The New York Times pays editors to enforce the house style, which is American.

– Ben Kovitz – 2015-03-27T09:53:39.350

4

Yes, I consider it unusual in American English, though perfectly intelligible and not unheard of. Instead, I would say "all at once", or as in your example, "in one sitting".

Growing up as an American with British parents, I got teased for using "go" in this sense (eg. "it's your go" instead of "it's your turn"). In the Northwest at least, I think it would be more common to say "all in one try". – Urbanski – 2015-03-25T19:55:02.737

@J.R. I concur about the condescending tone of the quoted paragraph. Ignorance presented as (condescending) authority is never a pretty sight. ;) Nice job debunking it fair-mindedly and in good cheer. – Ben Kovitz – 2015-03-26T17:33:00.877

"Perfectly intelligible and not unheard of," yet "unusual." I think maybe I'd describe it as "uncommon" more than "unusual." – J.R. – 2014-05-18T02:09:02.143

@J.R. Our experiences may differ, but while I understand what it means, it sounds "British" to me and I literally can't think of any case where I've heard an American use it. I assume it happens (unlike, say, an American calling a knit top a "jumper"), but "unusual" would be a generous description. – Codeswitcher – 2014-05-18T02:20:23.413
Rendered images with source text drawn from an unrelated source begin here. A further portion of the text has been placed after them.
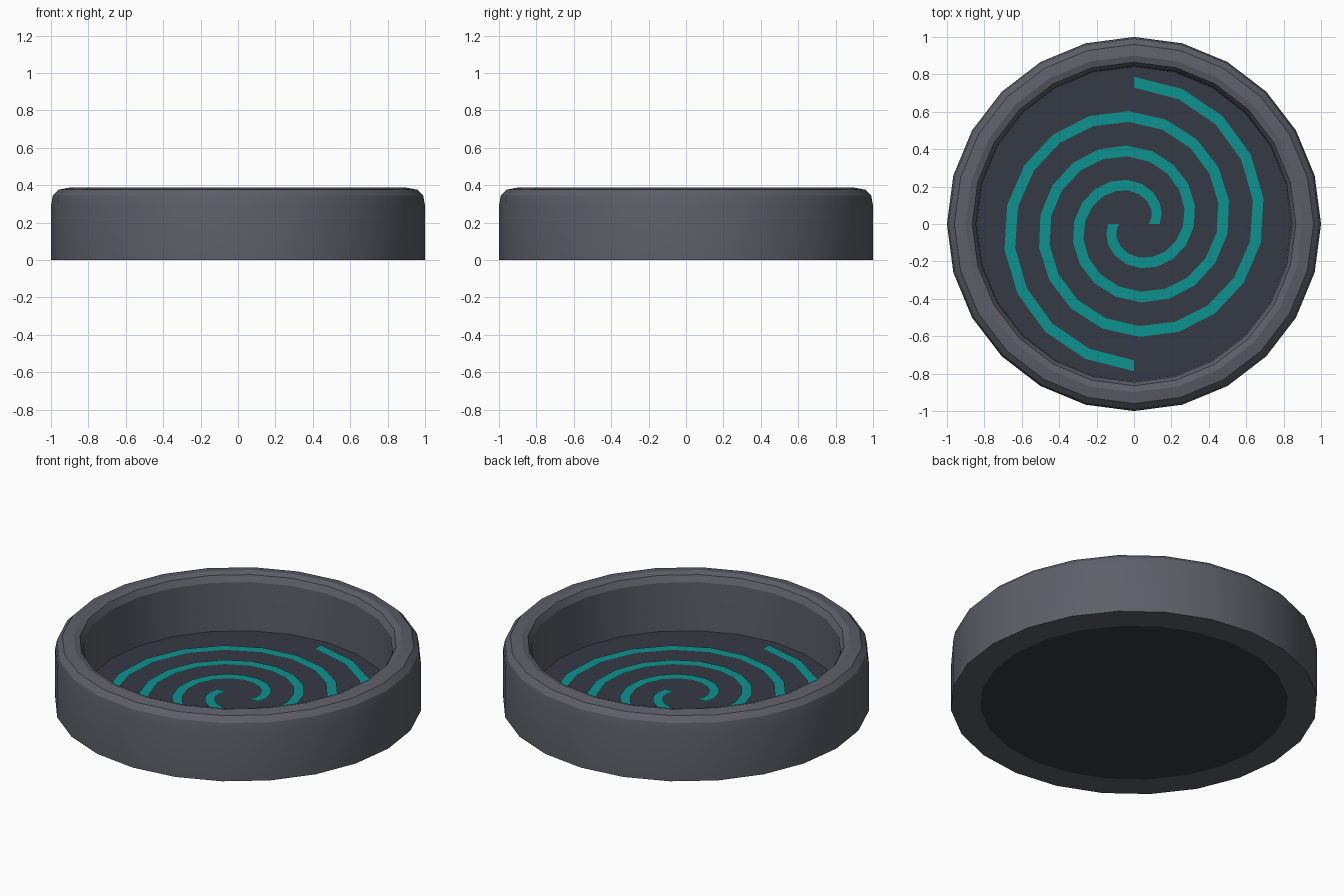
import bpy, bmesh, math

if "Cube" in bpy.data.objects:
    bpy.data.objects.remove(bpy.data.objects["Cube"])

SIDES = 24


def material(name, rgb):
    m = bpy.data.materials.new(name)
    m.diffuse_color = (*rgb, 1)
    m.use_nodes = True
    m.node_tree.nodes["Principled BSDF"].inputs["Base Color"].default_value = m.diffuse_color
    return m


def make_object(name, bm, mat, recalc=True):
    if recalc:
        bmesh.ops.recalc_face_normals(bm, faces=bm.faces)
    mesh = bpy.data.meshes.new(name)
    bm.to_mesh(mesh)
    bm.free()
    mesh.materials.append(mat)
    ob = bpy.data.objects.new(name, mesh)
    bpy.context.collection.objects.link(ob)
    bpy.context.view_layer.objects.active = ob
    ob.select_set(True)
    bpy.ops.object.shade_smooth_by_angle(angle=math.radians(25))
    ob.select_set(False)
    return ob


def polar(r, a, z):
    return (r * math.cos(a), r * math.sin(a), z)


rim_mat = material("rim_grey", (0.11, 0.115, 0.14))
floor_mat = material("floor_slate", (0.036, 0.042, 0.058))
teal = material("spiral_teal", (0.004, 0.29, 0.28))

# Rim: closed profile (radius, height) revolved around z
profile = [(0.84, 0), (1, 0), (1, 0.29), (0.99, 0.345), (0.96, 0.376),
           (0.90, 0.387), (0.865, 0.376), (0.845, 0.34), (0.84, 0.05)]
bm = bmesh.new()
rings = [[bm.verts.new(polar(r, math.tau * i / SIDES, z)) for r, z in profile]
         for i in range(SIDES)]
n = len(profile)
for i in range(SIDES):
    a, b = rings[i], rings[(i + 1) % SIDES]
    for j in range(n):
        k = (j + 1) % n
        bm.faces.new((a[j], b[j], b[k], a[k]))
make_object("rim", bm, rim_mat)

# Floor disc filling the rim
bm = bmesh.new()
lower = [bm.verts.new(polar(0.84, math.tau * i / SIDES, 0)) for i in range(SIDES)]
bottom = bm.faces.new(lower)
ext = bmesh.ops.extrude_face_region(bm, geom=[bottom], use_keep_orig=True)
bmesh.ops.translate(bm, vec=(0, 0, 0.05),
                    verts=[v for v in ext["geom"] if isinstance(v, bmesh.types.BMVert)])
make_object("floor", bm, floor_mat)


# Two flat spiral ribbons, half a turn apart
def spiral(name, start, steps=32, turns=1.75, r0=0.108, r1=0.758, half=0.029, z=0.054):
    bm = bmesh.new()
    pairs = []
    for i in range(steps + 1):
        t = i / steps
        r, a = r0 + (r1 - r0) * t, start + math.tau * turns * t
        pairs.append([bm.verts.new(polar(r + s * half, a, z)) for s in (-1, 1)])
    for p, q in zip(pairs, pairs[1:]):
        bm.faces.new((p[0], p[1], q[1], q[0]))
    make_object(name, bm, teal, recalc=False)


spiral("spiral_arm_1", 0)
spiral("spiral_arm_2", math.pi)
2I agree that our experiences may differ. I'm not really comfortable with the assertion that “‘in one go’ is not an American expression.” What's an American expression? Perhaps wicked pissah isn't an American expression, but people say it all the time in Boston. A person in Boston may not recognize y'all come back now as an American expression, until they take their first trip south of the Mason-Dixon line. I agree that it sounds more British than English, but the way someone wrote "you Europeans don't seem to realize it, but ‘in one go’ is not an American expression" rubs me the wrong way. – J.R. – 2014-05-18T02:29:15.497
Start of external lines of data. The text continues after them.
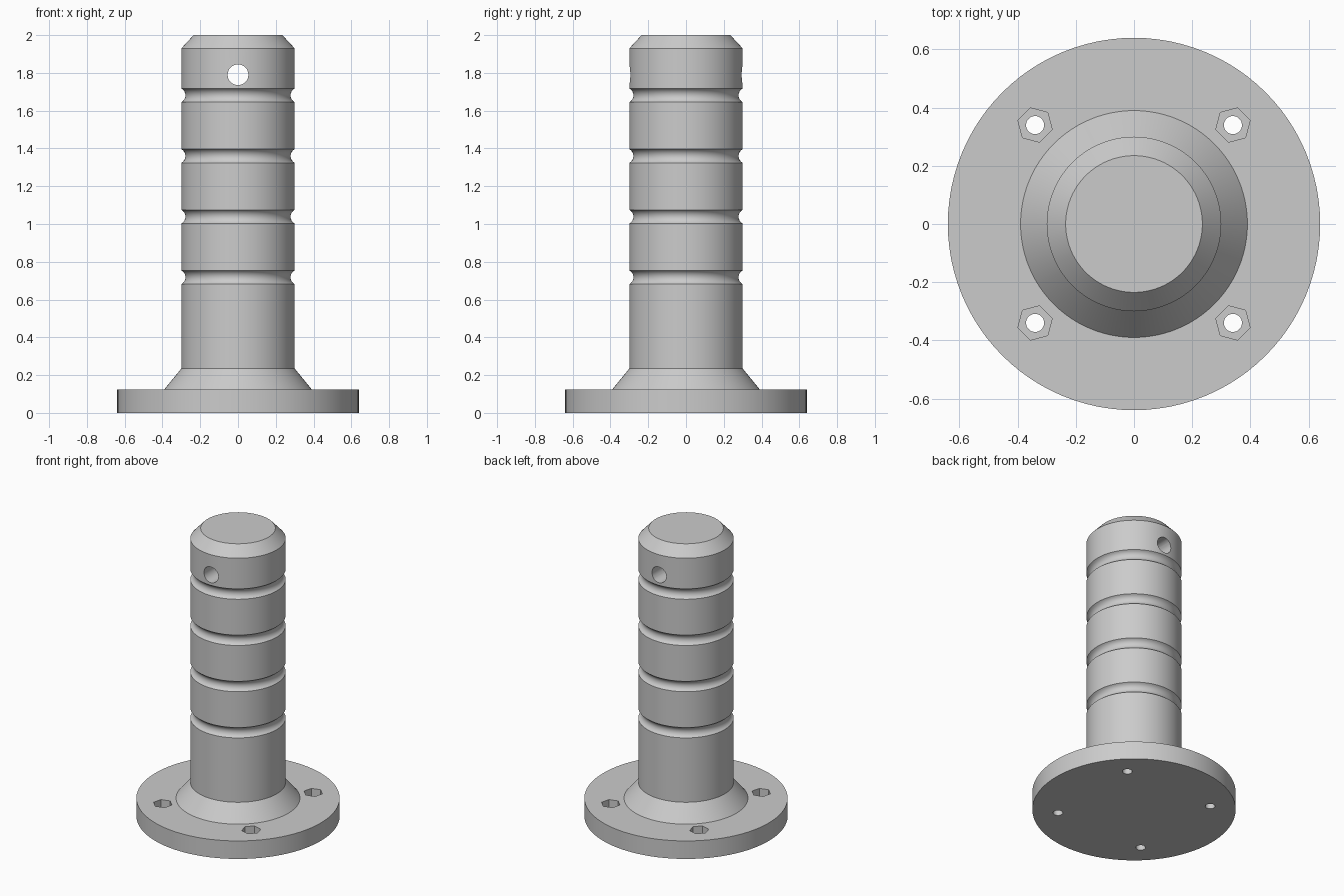
import bpy
import bmesh
import math
from math import cos, sin, pi

cube = bpy.data.objects.get("Cube")
if cube:
    bpy.data.objects.remove(cube, do_unlink=True)

# Single plain grey material
grey = bpy.data.materials.new("plain_grey")
grey.use_nodes = True
colour = (0.6, 0.6, 0.6, 1)
grey.diffuse_color = colour
grey.node_tree.nodes["Principled BSDF"].inputs["Base Color"].default_value = colour

R = 0.30  # post radius


def make_object(name, bm):
    bmesh.ops.recalc_face_normals(bm, faces=bm.faces)
    mesh = bpy.data.meshes.new(name)
    bm.to_mesh(mesh)
    bm.free()
    mesh.materials.append(grey)
    obj = bpy.data.objects.new(name, mesh)
    bpy.context.collection.objects.link(obj)
    return obj


def groove(z, half=0.036, depth=0.022, steps=8):
    """Round-bottomed groove as a circular arc cut into the post."""
    radius = (half ** 2 + depth ** 2) / (2 * depth)
    centre = R - depth + radius
    span = math.asin(half / radius)
    angles = [span * (2 * i / steps - 1) for i in range(steps + 1)]
    return [(centre - radius * cos(a), z + radius * sin(a)) for a in angles]


def lathe(name, profile, segments=96):
    bm = bmesh.new()
    rings = [[bm.verts.new((r * cos(2 * pi * i / segments),
                            r * sin(2 * pi * i / segments), z))
              for i in range(segments)] for r, z in profile]
    for low, high in zip(rings, rings[1:]):
        for i in range(segments):
            j = (i + 1) % segments
            bm.faces.new((low[i], low[j], high[j], high[i]))
    bm.faces.new(rings[0][::-1])
    bm.faces.new(rings[-1])
    return make_object(name, bm)


def cylinder(name, radius, depth, sides, location, rotation=(0, 0, 0)):
    bm = bmesh.new()
    bmesh.ops.create_cone(bm, cap_ends=True, segments=sides, radius1=radius,
                          radius2=radius, depth=depth)
    obj = make_object(name, bm)
    obj.location, obj.rotation_euler = location, rotation
    obj.hide_render = True
    return obj


# Flange, tapered collar, grooved post and chamfered top in one turned profile
profile = [(0.64, 0), (0.64, 0.125), (0.39, 0.125), (R, 0.235)]
for k in range(4):
    profile += groove(0.718 + 0.321 * k)
profile += [(R, 1.93), (0.235, 2.0)]
post = lathe("grooved_post_with_flange", profile)

# Cross hole through the top, plus four bolt holes with hexagonal nut pockets
cutters = [cylinder("cross_hole_cutter", 0.055, 1, 32, (0, 0, 1.79), (pi / 2, 0, 0))]
for sx in (-1, 1):
    for sy in (-1, 1):
        x, y = 0.34 * sx, 0.34 * sy
        cutters.append(cylinder("bolt_hole_cutter", 0.031, 0.5, 32, (x, y, 0.06)))
        # corners of each hexagon point around the flange
        turn = math.atan2(y, x)
        cutters.append(cylinder("nut_pocket_cutter", 0.061, 0.2, 6, (x, y, 0.165),
                                (0, 0, turn)))

for cutter in cutters:
    mod = post.modifiers.new(cutter.name, "BOOLEAN")
    mod.operation = "DIFFERENCE"
    mod.solver = "EXACT"
    mod.object = cutter

# Apply the cuts, then remove the helpers
bpy.context.view_layer.objects.active = post
post.select_set(True)
for mod in list(post.modifiers):
    bpy.ops.object.modifier_apply(modifier=mod.name)
for cutter in cutters:
    bpy.data.objects.remove(cutter, do_unlink=True)

bpy.ops.object.select_all(action="DESELECT")
post.select_set(True)
bpy.ops.object.shade_smooth_by_angle(angle=math.radians(25))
@J.R. That the author seemed to be speaking for all American English? Is there a region of the US where it's commonly used? That would be useful to know. – Codeswitcher – 2014-05-18T02:32:00.640
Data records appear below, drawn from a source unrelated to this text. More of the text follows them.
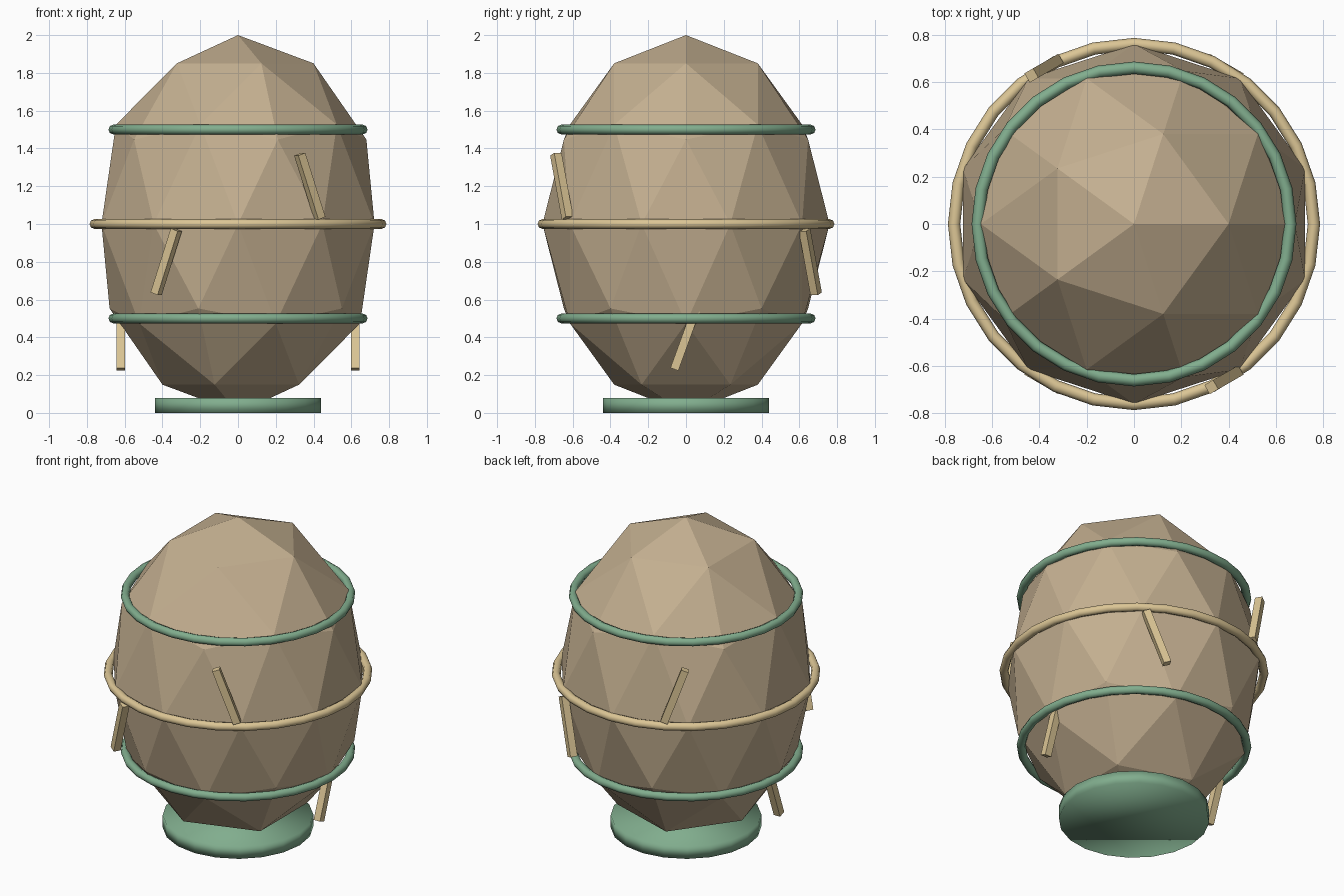
import bpy
from math import radians, cos, sin

cube = bpy.data.objects.get("Cube")
if cube:
    bpy.data.objects.remove(cube, do_unlink=True)


def make_material(name, rgb):
    mat = bpy.data.materials.new(name)
    mat.use_nodes = True
    color = (*rgb, 1.0)
    mat.diffuse_color = color
    mat.node_tree.nodes["Principled BSDF"].inputs["Base Color"].default_value = color
    return mat


tan = make_material("warm tan", (0.55, 0.43, 0.28))
straw = make_material("pale straw", (0.71, 0.56, 0.30))
green = make_material("sage green", (0.22, 0.42, 0.27))


def finish(name, mat, smooth=False):
    """Name and colour the newly added primitive."""
    obj = bpy.context.object
    obj.name = name
    obj.data.materials.append(mat)
    if smooth:
        bpy.ops.object.shade_smooth()
    return obj


# Faceted egg-shaped body
bpy.ops.mesh.primitive_ico_sphere_add(subdivisions=2, radius=1, location=(0, 0, 1))
body = finish("body", tan)
body.scale = (0.76, 0.76, 1)

# Round foot
bpy.ops.mesh.primitive_cylinder_add(vertices=20, radius=0.44, depth=0.08, location=(0, 0, 0.04))
finish("base", green, smooth=True)

# Hoops around the body
for name, z, radius, mat in (
    ("lower_hoop", 0.5, 0.66, green),
    ("middle_hoop", 1.0, 0.76, straw),
    ("upper_hoop", 1.5, 0.66, green),
):
    bpy.ops.mesh.primitive_torus_add(major_radius=radius, minor_radius=0.026,
                                     major_segments=28, minor_segments=8, location=(0, 0, z))
    finish(name, mat, smooth=True)

# Slanted slats, in pairs on opposite sides that lean the same way
for name, angle, z, radius, lean in (
    ("lower_slat", 0, 0.4, 0.62, -20),
    ("middle_slat", -120, 0.8, 0.76, -20),
    ("upper_slat", -60, 1.2, 0.76, 20),
):
    turn = radians(angle)
    for side, sign in (("a", 1), ("b", -1)):
        spot = (sign * radius * cos(turn), sign * radius * sin(turn), z)
        bpy.ops.mesh.primitive_cube_add(size=1, location=spot, rotation=(radians(lean), 0, turn))
        slat = finish(f"{name}_{side}", straw)
        slat.scale = (0.045, 0.045, 0.36)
1After doing some searches and reading through more blogs than I cared to, I'd probably deem it more UK English than Br English (it was hard to find an American using it, but it wasn't too hard to find Canadians using it). I did manage to find one restaurant reviewer from New Jersey who wrote "Proportions were appropriately sized so that we finished in one go." That said, I still don't like the condescending tone of the quote copied by the O.P. – but maybe that's just me getting tired and grumpy. :^) – J.R. – 2014-05-18T02:53:54.013

2@J.R. Ah! It was maybe more the "you Europeans" address? That doesn't mean he's wrong, it means he's a twit. :) – Codeswitcher – 2014-05-18T02:56:50.780

1@J.R. I'd probably deem it more UK English than Br English I don't understand the distinction you're making here. Can you explain? – starsplusplus – 2014-05-18T13:31:14.007

Br English would denote English spoken on the isle of Great Britain (and probably Ireland, too), while UK English would include other nations in the commonwealth (Canada, Australia, New Zealand). What I wrote probably isn't a good way to draw the distinction; I didn't know what else to say in my comment. Here's the reason I said it, though: as I was looking for references on-line, I found some written by folks from GB, Canada, India, and South Africa. Perhaps I should have called it Dominion English? I don't know – sorry about the confusion.

– J.R. – 2014-05-18T19:12:20.063

3

"In one go" is British English that has crossed the pond (Atlantic Ocean) to become part of some American English speakers repository of expressions.

I thought the missing apostrophe was a typo. Why do you want no apostrophe after "speakers"? – Ben Kovitz – 2015-03-27T10:24:53.453